[PROVIDED RECORDS]:
=== Begin Enclosure ===

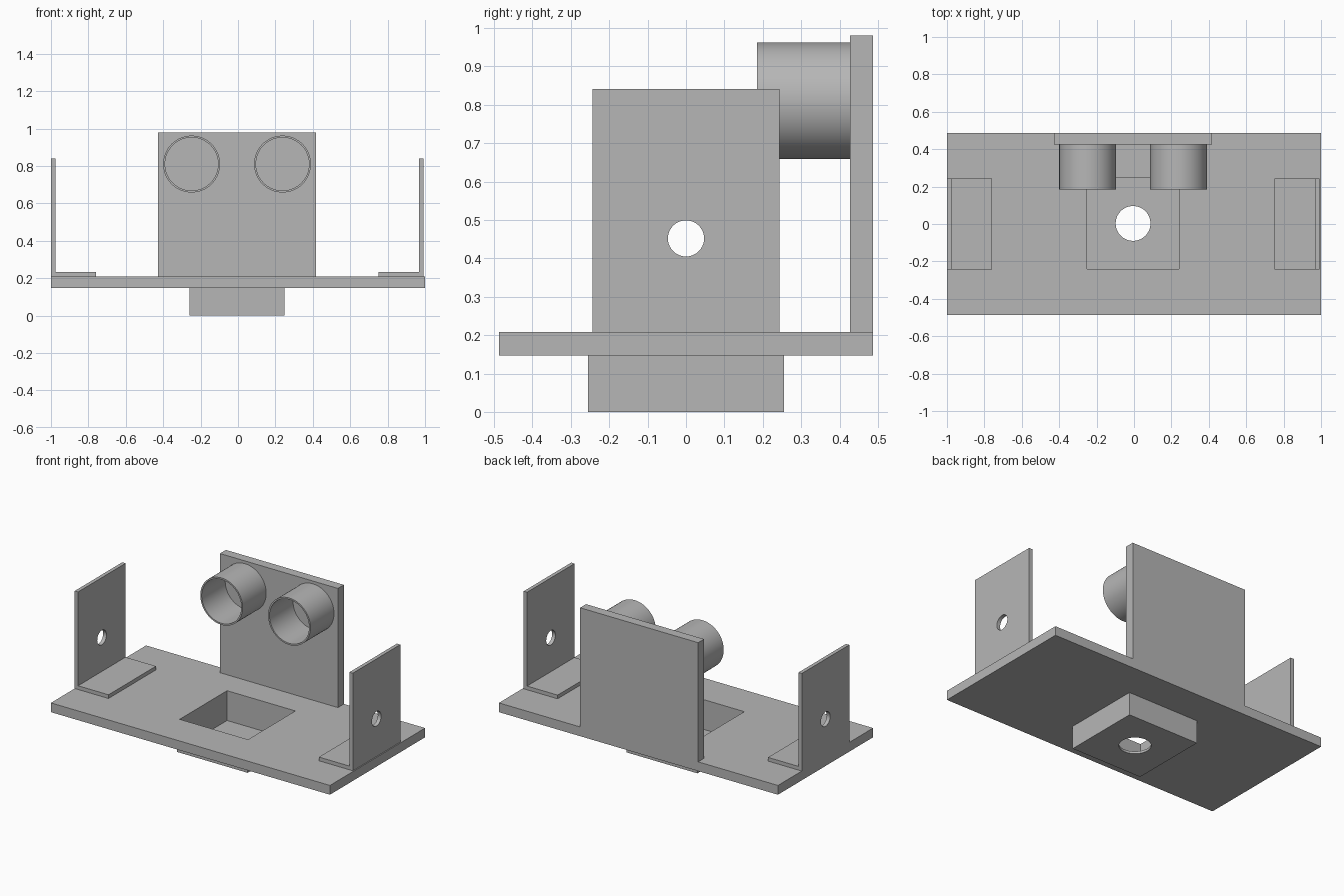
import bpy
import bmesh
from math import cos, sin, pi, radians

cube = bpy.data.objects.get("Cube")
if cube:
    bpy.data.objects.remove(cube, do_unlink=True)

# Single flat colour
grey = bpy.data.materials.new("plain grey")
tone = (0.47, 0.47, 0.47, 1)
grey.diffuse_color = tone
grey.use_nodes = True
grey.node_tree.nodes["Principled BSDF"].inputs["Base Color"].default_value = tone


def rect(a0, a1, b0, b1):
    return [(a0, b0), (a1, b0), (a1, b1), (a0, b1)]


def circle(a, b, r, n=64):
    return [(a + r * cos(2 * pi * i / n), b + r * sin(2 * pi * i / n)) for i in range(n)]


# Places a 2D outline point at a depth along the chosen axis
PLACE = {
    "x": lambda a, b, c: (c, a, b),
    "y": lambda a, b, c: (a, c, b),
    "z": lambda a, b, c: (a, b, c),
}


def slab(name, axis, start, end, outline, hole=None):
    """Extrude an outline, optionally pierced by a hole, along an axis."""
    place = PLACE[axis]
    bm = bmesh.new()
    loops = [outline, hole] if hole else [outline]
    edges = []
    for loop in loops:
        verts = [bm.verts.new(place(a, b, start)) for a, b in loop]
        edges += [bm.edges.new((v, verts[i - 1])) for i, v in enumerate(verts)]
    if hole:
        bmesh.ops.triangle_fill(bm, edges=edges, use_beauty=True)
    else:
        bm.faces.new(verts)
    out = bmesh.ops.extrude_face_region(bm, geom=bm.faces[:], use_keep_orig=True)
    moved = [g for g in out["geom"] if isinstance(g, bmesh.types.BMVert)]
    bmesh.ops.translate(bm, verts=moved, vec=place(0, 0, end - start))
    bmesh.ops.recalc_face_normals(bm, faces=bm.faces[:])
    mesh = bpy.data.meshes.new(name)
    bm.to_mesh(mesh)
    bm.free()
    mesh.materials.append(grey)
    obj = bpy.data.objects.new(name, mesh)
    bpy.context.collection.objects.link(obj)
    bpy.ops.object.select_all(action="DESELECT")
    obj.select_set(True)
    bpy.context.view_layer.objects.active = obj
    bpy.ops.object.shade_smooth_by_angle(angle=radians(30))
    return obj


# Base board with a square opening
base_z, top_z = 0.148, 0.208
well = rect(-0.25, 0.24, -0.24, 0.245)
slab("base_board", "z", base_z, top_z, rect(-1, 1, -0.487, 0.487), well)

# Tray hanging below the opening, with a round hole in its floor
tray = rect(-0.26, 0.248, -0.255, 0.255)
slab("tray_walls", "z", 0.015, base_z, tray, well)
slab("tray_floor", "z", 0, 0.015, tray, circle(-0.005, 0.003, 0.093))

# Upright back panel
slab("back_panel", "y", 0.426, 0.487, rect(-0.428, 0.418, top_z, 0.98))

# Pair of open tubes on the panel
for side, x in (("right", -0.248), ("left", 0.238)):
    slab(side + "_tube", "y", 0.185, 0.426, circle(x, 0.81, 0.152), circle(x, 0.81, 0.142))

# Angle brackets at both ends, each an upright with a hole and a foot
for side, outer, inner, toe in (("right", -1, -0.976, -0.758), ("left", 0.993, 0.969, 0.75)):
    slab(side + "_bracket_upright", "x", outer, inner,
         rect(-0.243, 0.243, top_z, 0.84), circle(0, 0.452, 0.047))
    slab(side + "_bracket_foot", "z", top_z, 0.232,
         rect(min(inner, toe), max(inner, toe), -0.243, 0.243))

=== End Enclosure ===
=== Begin Enclosure ===

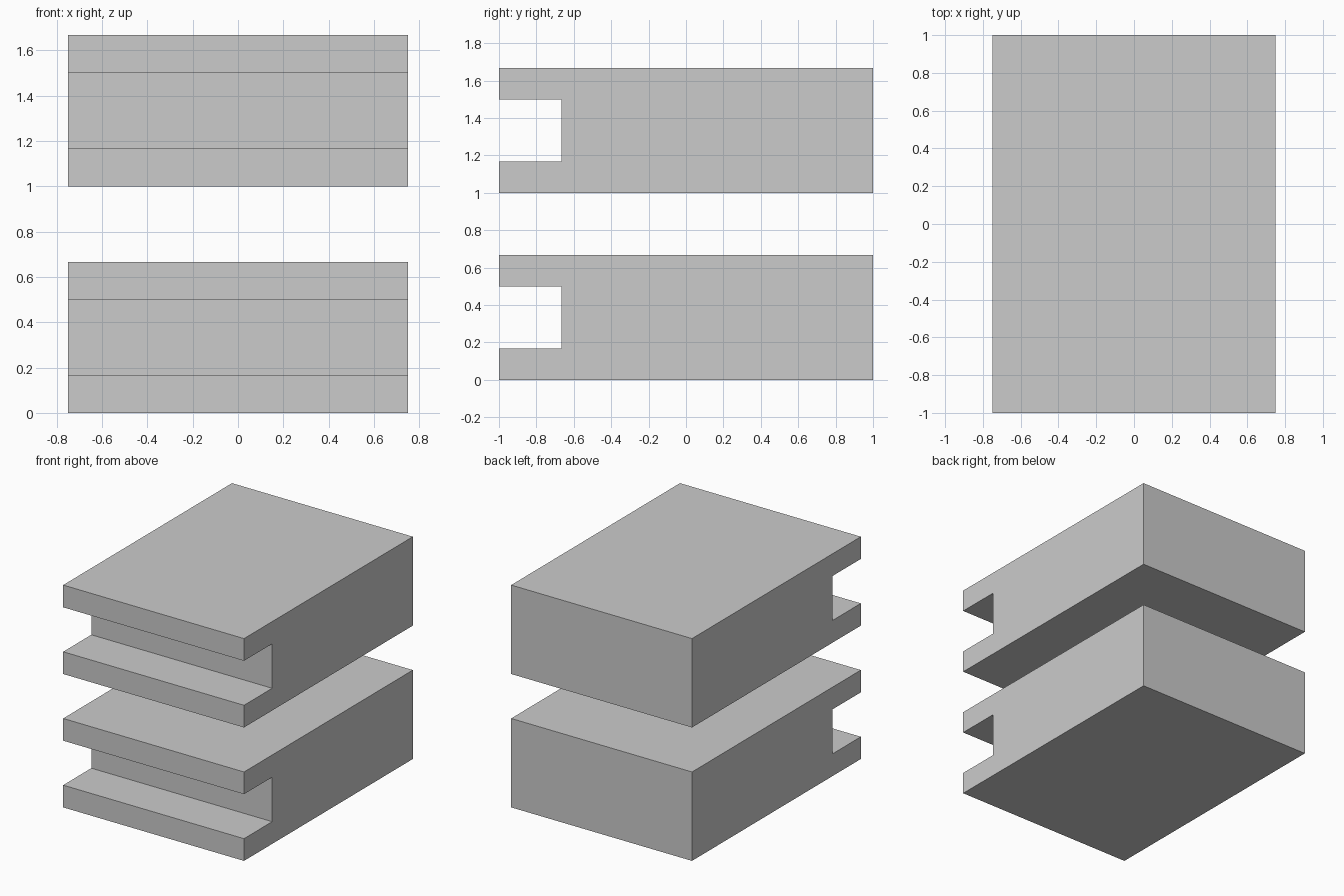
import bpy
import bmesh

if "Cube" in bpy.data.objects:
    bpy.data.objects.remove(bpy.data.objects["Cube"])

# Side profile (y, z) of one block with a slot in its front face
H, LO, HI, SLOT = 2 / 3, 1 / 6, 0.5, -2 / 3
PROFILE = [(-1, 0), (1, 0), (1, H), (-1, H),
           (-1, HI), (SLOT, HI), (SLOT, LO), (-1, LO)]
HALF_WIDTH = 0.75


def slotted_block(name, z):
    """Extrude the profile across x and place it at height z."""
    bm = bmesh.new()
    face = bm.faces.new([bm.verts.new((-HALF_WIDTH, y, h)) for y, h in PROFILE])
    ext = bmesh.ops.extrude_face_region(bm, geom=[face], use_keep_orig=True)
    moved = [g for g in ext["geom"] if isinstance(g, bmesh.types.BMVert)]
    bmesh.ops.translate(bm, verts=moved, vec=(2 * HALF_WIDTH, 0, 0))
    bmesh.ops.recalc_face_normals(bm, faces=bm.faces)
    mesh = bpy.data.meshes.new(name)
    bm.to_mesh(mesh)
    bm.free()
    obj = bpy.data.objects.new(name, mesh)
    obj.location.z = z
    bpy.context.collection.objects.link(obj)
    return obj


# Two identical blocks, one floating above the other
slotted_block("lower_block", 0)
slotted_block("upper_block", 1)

=== End Enclosure ===

[PROBLEM DESCRIPTION]: In the entries above, how many lines contain the string "objects"? Say only the number.

[WRITTEN RESPONSE]: 9